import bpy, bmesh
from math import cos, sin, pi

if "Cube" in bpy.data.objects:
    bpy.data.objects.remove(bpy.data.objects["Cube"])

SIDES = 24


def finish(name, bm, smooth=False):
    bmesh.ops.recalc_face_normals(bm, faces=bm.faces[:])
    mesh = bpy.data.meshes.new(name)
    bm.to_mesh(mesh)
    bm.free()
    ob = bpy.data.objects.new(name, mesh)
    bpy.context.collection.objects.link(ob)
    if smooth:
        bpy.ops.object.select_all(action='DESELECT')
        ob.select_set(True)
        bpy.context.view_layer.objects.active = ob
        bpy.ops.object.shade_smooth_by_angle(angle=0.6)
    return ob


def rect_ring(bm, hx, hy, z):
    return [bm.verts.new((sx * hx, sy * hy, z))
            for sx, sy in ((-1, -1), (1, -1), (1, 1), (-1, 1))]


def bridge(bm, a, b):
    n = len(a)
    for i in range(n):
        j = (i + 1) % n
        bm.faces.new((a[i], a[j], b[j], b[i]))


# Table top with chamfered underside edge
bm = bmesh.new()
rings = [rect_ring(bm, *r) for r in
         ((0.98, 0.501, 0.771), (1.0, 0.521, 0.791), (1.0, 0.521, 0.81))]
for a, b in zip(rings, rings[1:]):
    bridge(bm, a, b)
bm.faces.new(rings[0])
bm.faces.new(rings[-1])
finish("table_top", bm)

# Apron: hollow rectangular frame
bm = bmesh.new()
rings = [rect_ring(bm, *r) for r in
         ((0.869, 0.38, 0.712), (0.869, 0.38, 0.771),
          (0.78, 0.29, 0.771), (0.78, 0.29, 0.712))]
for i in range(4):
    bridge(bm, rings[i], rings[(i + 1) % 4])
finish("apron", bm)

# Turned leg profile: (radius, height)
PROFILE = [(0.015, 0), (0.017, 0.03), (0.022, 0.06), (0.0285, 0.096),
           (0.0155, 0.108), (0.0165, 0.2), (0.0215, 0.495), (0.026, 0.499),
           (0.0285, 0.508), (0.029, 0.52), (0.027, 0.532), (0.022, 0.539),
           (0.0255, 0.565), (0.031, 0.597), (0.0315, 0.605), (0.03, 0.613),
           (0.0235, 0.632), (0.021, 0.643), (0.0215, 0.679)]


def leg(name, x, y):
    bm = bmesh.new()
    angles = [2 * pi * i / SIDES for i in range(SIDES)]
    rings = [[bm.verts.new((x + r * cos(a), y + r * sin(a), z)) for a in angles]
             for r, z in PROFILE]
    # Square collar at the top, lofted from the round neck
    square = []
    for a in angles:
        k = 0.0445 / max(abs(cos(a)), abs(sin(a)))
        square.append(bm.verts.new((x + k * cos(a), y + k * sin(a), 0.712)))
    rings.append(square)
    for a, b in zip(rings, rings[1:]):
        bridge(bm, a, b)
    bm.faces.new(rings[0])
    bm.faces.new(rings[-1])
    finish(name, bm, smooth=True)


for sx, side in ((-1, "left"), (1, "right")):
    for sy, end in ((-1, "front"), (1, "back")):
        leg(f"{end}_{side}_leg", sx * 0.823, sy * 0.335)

────

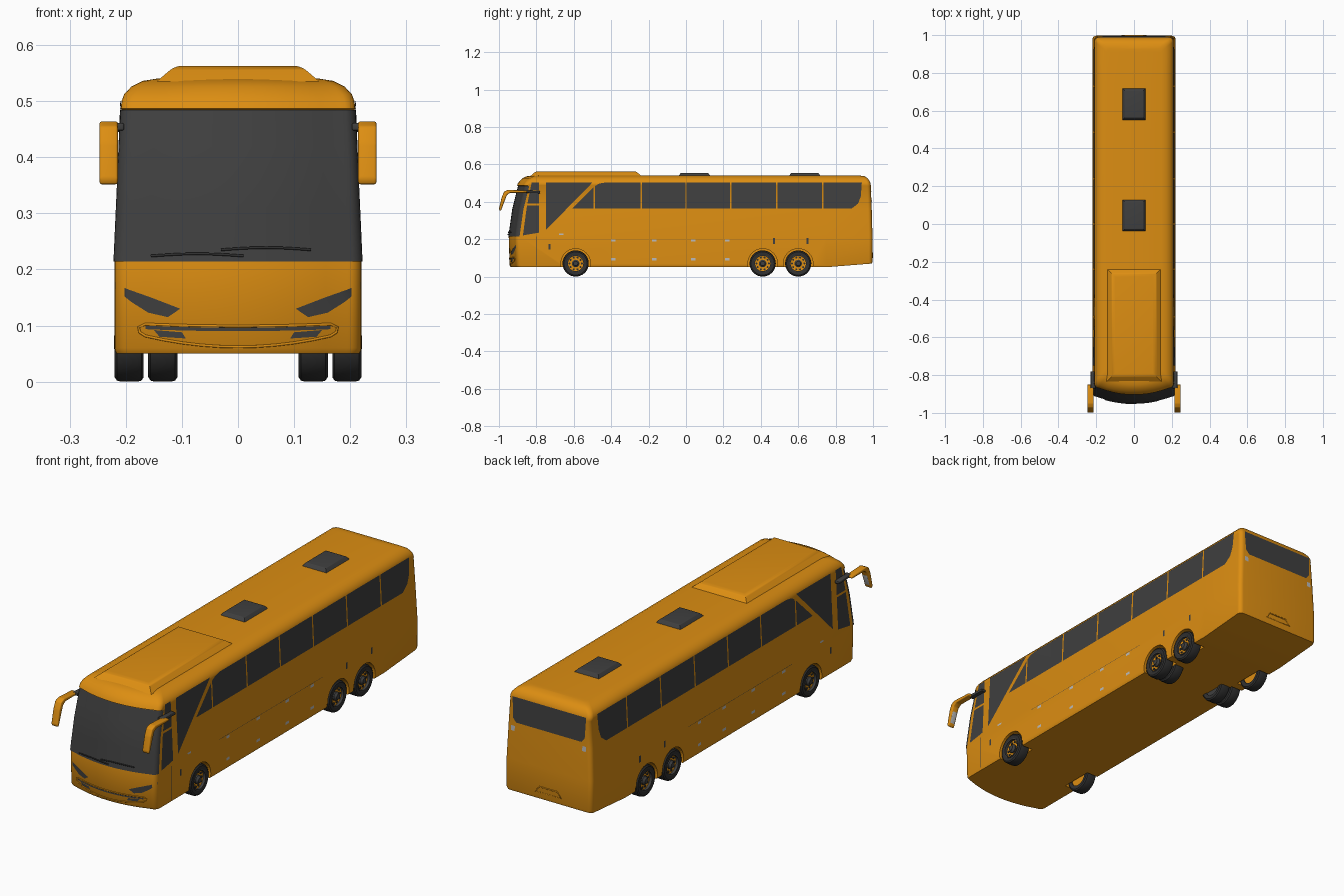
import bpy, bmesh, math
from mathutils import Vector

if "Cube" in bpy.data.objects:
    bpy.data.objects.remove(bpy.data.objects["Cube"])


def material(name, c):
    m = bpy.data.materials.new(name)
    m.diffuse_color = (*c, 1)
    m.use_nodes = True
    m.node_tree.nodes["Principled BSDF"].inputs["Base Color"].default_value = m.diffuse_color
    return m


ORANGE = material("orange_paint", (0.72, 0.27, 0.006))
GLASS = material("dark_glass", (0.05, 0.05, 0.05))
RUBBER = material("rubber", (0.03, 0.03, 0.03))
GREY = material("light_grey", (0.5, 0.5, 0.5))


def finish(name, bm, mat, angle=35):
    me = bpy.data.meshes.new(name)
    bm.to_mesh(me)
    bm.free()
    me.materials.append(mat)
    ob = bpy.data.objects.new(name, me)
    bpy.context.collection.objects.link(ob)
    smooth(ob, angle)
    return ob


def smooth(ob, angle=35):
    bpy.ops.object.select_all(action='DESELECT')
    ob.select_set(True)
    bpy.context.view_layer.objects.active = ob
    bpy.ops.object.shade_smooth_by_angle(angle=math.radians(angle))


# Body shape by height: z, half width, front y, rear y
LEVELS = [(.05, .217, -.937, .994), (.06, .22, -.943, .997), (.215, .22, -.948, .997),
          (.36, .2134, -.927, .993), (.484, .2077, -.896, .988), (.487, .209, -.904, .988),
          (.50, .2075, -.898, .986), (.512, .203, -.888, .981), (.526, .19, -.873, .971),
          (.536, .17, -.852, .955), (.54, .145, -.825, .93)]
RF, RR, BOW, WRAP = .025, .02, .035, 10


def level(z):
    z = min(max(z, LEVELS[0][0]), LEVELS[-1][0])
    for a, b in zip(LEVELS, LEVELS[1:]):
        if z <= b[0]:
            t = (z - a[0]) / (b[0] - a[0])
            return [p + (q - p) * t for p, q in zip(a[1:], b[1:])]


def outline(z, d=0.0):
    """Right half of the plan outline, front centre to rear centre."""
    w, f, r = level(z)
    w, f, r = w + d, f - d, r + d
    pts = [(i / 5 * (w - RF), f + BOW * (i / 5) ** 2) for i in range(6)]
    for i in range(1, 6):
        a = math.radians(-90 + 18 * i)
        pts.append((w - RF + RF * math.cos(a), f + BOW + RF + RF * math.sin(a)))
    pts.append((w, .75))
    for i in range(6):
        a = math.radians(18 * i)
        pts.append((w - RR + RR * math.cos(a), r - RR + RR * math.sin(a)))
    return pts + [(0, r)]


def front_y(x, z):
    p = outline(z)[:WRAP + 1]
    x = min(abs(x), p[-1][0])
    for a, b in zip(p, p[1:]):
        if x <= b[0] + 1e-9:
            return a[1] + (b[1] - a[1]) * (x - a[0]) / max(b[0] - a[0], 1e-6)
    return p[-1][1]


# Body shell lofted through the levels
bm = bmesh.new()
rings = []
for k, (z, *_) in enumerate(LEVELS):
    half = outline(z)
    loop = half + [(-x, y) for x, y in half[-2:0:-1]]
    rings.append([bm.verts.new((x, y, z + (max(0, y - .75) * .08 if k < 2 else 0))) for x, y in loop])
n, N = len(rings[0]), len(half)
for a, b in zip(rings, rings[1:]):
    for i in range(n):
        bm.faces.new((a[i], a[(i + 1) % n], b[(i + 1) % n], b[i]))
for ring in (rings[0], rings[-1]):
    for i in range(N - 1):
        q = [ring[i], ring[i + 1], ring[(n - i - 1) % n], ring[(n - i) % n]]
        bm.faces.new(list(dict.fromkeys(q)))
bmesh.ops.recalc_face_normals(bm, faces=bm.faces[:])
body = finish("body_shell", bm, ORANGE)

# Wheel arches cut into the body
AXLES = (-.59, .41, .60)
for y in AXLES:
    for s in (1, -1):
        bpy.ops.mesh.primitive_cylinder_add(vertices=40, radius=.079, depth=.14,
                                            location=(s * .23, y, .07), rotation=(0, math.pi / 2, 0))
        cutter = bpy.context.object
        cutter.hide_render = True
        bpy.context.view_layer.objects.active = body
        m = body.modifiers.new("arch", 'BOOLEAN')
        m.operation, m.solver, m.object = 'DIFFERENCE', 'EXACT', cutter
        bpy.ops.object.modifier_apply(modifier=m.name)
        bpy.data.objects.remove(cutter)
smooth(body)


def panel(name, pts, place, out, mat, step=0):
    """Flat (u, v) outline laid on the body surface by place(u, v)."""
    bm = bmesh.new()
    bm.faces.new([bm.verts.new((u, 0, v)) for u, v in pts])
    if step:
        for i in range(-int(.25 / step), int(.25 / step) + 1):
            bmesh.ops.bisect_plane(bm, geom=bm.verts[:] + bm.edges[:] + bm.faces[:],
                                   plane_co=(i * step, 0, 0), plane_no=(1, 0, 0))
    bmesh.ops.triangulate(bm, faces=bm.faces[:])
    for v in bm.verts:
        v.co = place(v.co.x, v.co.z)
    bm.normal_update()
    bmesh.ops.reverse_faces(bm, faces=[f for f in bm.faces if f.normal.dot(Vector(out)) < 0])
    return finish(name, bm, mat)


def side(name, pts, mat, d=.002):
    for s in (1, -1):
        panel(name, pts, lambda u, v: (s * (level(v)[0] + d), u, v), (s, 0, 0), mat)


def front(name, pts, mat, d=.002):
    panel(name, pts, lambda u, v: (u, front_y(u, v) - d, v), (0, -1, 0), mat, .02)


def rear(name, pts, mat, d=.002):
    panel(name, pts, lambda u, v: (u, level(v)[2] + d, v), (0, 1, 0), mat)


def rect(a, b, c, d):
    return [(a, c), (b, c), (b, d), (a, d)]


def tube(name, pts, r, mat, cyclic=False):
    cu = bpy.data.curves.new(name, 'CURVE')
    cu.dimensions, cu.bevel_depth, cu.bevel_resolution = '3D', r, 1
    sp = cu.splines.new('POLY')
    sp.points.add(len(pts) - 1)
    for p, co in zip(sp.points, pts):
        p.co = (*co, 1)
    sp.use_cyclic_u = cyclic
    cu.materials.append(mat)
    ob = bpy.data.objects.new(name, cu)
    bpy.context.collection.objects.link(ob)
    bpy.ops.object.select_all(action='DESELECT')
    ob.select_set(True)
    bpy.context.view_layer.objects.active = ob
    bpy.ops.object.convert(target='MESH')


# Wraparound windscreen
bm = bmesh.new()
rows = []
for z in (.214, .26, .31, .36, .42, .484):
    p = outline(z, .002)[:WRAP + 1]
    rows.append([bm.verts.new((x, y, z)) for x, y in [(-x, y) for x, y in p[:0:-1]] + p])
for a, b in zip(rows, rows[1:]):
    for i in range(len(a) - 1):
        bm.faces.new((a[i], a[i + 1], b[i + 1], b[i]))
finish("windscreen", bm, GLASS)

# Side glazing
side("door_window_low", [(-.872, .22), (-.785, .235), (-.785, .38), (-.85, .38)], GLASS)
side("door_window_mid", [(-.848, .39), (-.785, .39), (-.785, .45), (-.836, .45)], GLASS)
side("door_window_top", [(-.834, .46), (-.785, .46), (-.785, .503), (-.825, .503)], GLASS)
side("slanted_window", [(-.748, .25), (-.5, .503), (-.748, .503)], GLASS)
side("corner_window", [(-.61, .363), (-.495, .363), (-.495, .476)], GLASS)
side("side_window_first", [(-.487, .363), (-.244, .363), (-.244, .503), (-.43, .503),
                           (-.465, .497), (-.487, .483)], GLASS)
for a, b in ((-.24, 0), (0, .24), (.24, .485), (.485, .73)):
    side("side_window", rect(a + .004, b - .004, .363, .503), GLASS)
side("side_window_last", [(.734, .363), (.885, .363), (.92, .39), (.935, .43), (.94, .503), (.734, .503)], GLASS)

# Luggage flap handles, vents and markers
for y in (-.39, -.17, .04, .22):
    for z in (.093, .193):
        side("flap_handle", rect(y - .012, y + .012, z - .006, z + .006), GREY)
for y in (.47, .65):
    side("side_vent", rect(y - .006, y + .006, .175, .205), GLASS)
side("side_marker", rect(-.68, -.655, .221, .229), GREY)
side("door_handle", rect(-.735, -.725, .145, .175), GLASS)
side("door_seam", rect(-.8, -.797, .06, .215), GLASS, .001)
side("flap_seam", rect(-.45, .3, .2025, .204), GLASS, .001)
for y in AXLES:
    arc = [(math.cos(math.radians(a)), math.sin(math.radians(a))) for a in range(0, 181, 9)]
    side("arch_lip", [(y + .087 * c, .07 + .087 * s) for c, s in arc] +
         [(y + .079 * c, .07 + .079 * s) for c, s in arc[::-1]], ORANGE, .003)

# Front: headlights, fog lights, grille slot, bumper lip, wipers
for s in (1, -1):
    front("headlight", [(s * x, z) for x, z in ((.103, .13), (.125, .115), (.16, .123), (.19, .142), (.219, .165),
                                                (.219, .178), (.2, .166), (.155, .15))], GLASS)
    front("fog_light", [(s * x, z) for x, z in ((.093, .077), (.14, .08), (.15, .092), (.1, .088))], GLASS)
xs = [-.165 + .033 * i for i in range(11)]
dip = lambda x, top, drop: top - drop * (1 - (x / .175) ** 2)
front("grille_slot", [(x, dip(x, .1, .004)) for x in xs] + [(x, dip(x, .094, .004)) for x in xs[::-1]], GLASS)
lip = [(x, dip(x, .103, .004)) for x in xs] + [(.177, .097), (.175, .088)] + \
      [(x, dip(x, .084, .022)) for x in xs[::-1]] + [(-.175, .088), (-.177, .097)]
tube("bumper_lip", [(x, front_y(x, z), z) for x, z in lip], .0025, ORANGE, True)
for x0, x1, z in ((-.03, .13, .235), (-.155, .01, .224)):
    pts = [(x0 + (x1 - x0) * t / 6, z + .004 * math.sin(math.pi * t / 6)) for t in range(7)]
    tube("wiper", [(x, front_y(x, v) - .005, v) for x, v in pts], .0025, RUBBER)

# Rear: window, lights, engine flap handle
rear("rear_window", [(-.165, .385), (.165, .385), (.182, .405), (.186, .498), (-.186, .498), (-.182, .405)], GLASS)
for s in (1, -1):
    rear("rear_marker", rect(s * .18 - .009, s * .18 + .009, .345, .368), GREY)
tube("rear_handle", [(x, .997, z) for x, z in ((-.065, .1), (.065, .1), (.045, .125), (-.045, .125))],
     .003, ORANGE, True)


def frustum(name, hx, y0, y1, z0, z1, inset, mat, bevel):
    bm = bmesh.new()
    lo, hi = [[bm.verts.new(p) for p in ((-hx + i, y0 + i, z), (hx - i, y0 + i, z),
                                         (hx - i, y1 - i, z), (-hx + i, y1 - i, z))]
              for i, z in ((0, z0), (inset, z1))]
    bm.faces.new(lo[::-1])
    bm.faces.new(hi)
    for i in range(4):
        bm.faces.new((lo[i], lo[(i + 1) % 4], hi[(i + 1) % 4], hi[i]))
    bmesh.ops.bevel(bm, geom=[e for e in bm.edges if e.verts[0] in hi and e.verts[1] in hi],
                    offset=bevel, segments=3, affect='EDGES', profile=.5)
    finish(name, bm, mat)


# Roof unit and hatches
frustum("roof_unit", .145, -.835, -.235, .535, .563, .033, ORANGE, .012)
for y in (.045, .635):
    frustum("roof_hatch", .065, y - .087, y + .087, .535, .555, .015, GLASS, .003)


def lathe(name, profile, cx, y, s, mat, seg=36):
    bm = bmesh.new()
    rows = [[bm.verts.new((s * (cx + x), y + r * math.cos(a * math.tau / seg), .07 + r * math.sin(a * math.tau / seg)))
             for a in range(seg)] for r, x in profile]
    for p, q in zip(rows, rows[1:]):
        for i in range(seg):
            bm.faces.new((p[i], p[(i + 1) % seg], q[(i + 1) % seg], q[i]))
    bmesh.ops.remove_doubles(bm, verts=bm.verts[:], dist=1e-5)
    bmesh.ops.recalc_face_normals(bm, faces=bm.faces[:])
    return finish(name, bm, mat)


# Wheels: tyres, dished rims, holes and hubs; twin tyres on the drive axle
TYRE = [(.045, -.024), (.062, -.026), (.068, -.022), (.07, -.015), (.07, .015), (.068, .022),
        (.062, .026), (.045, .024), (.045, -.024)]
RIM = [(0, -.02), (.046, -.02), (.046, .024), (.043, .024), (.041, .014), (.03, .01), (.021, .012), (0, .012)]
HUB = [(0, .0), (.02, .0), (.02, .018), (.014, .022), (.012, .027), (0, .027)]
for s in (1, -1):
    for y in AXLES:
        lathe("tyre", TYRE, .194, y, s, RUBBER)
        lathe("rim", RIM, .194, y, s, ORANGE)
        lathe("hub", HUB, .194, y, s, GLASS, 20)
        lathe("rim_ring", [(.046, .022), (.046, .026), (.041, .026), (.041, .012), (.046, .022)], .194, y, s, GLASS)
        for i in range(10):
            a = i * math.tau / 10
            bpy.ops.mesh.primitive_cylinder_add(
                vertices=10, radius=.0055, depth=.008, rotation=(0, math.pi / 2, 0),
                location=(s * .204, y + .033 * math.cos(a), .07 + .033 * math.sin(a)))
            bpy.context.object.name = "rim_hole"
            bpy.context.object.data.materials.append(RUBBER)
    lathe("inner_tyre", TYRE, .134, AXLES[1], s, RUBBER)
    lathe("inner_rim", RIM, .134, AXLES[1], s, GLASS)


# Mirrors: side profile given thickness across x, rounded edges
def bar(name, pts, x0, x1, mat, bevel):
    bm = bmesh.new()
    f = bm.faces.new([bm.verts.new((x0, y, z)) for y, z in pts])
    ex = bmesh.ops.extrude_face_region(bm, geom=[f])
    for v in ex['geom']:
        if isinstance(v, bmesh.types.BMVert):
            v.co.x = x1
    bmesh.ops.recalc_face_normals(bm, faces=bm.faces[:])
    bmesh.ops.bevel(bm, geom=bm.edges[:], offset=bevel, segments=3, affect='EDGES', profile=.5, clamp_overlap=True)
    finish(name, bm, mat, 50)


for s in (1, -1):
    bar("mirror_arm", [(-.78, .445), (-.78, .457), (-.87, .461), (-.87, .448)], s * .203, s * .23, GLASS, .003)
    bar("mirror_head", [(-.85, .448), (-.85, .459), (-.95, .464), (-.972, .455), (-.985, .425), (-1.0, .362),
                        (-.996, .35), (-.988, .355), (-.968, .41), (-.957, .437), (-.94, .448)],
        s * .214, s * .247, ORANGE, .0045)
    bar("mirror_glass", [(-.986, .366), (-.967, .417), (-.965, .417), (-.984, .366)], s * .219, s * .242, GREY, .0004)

────

ASSIGNMENT:
Retype exactly the lines above, from the one with "rings.append([bm.verts.new((x, y, z" through the one with "panel(name, pts, lambda u, v: (u, front_y(u, v)", inclusive.

YOUR SOLUTION:
    rings.append([bm.verts.new((x, y, z + (max(0, y - .75) * .08 if k < 2 else 0))) for x, y in loop])
n, N = len(rings[0]), len(half)
for a, b in zip(rings, rings[1:]):
    for i in range(n):
        bm.faces.new((a[i], a[(i + 1) % n], b[(i + 1) % n], b[i]))
for ring in (rings[0], rings[-1]):
    for i in range(N - 1):
        q = [ring[i], ring[i + 1], ring[(n - i - 1) % n], ring[(n - i) % n]]
        bm.faces.new(list(dict.fromkeys(q)))
bmesh.ops.recalc_face_normals(bm, faces=bm.faces[:])
body = finish("body_shell", bm, ORANGE)

# Wheel arches cut into the body
AXLES = (-.59, .41, .60)
for y in AXLES:
    for s in (1, -1):
        bpy.ops.mesh.primitive_cylinder_add(vertices=40, radius=.079, depth=.14,
                                            location=(s * .23, y, .07), rotation=(0, math.pi / 2, 0))
        cutter = bpy.context.object
        cutter.hide_render = True
        bpy.context.view_layer.objects.active = body
        m = body.modifiers.new("arch", 'BOOLEAN')
        m.operation, m.solver, m.object = 'DIFFERENCE', 'EXACT', cutter
        bpy.ops.object.modifier_apply(modifier=m.name)
        bpy.data.objects.remove(cutter)
smooth(body)


def panel(name, pts, place, out, mat, step=0):
    """Flat (u, v) outline laid on the body surface by place(u, v)."""
    bm = bmesh.new()
    bm.faces.new([bm.verts.new((u, 0, v)) for u, v in pts])
    if step:
        for i in range(-int(.25 / step), int(.25 / step) + 1):
            bmesh.ops.bisect_plane(bm, geom=bm.verts[:] + bm.edges[:] + bm.faces[:],
                                   plane_co=(i * step, 0, 0), plane_no=(1, 0, 0))
    bmesh.ops.triangulate(bm, faces=bm.faces[:])
    for v in bm.verts:
        v.co = place(v.co.x, v.co.z)
    bm.normal_update()
    bmesh.ops.reverse_faces(bm, faces=[f for f in bm.faces if f.normal.dot(Vector(out)) < 0])
    return finish(name, bm, mat)


def side(name, pts, mat, d=.002):
    for s in (1, -1):
        panel(name, pts, lambda u, v: (s * (level(v)[0] + d), u, v), (s, 0, 0), mat)


def front(name, pts, mat, d=.002):
    panel(name, pts, lambda u, v: (u, front_y(u, v) - d, v), (0, -1, 0), mat, .02)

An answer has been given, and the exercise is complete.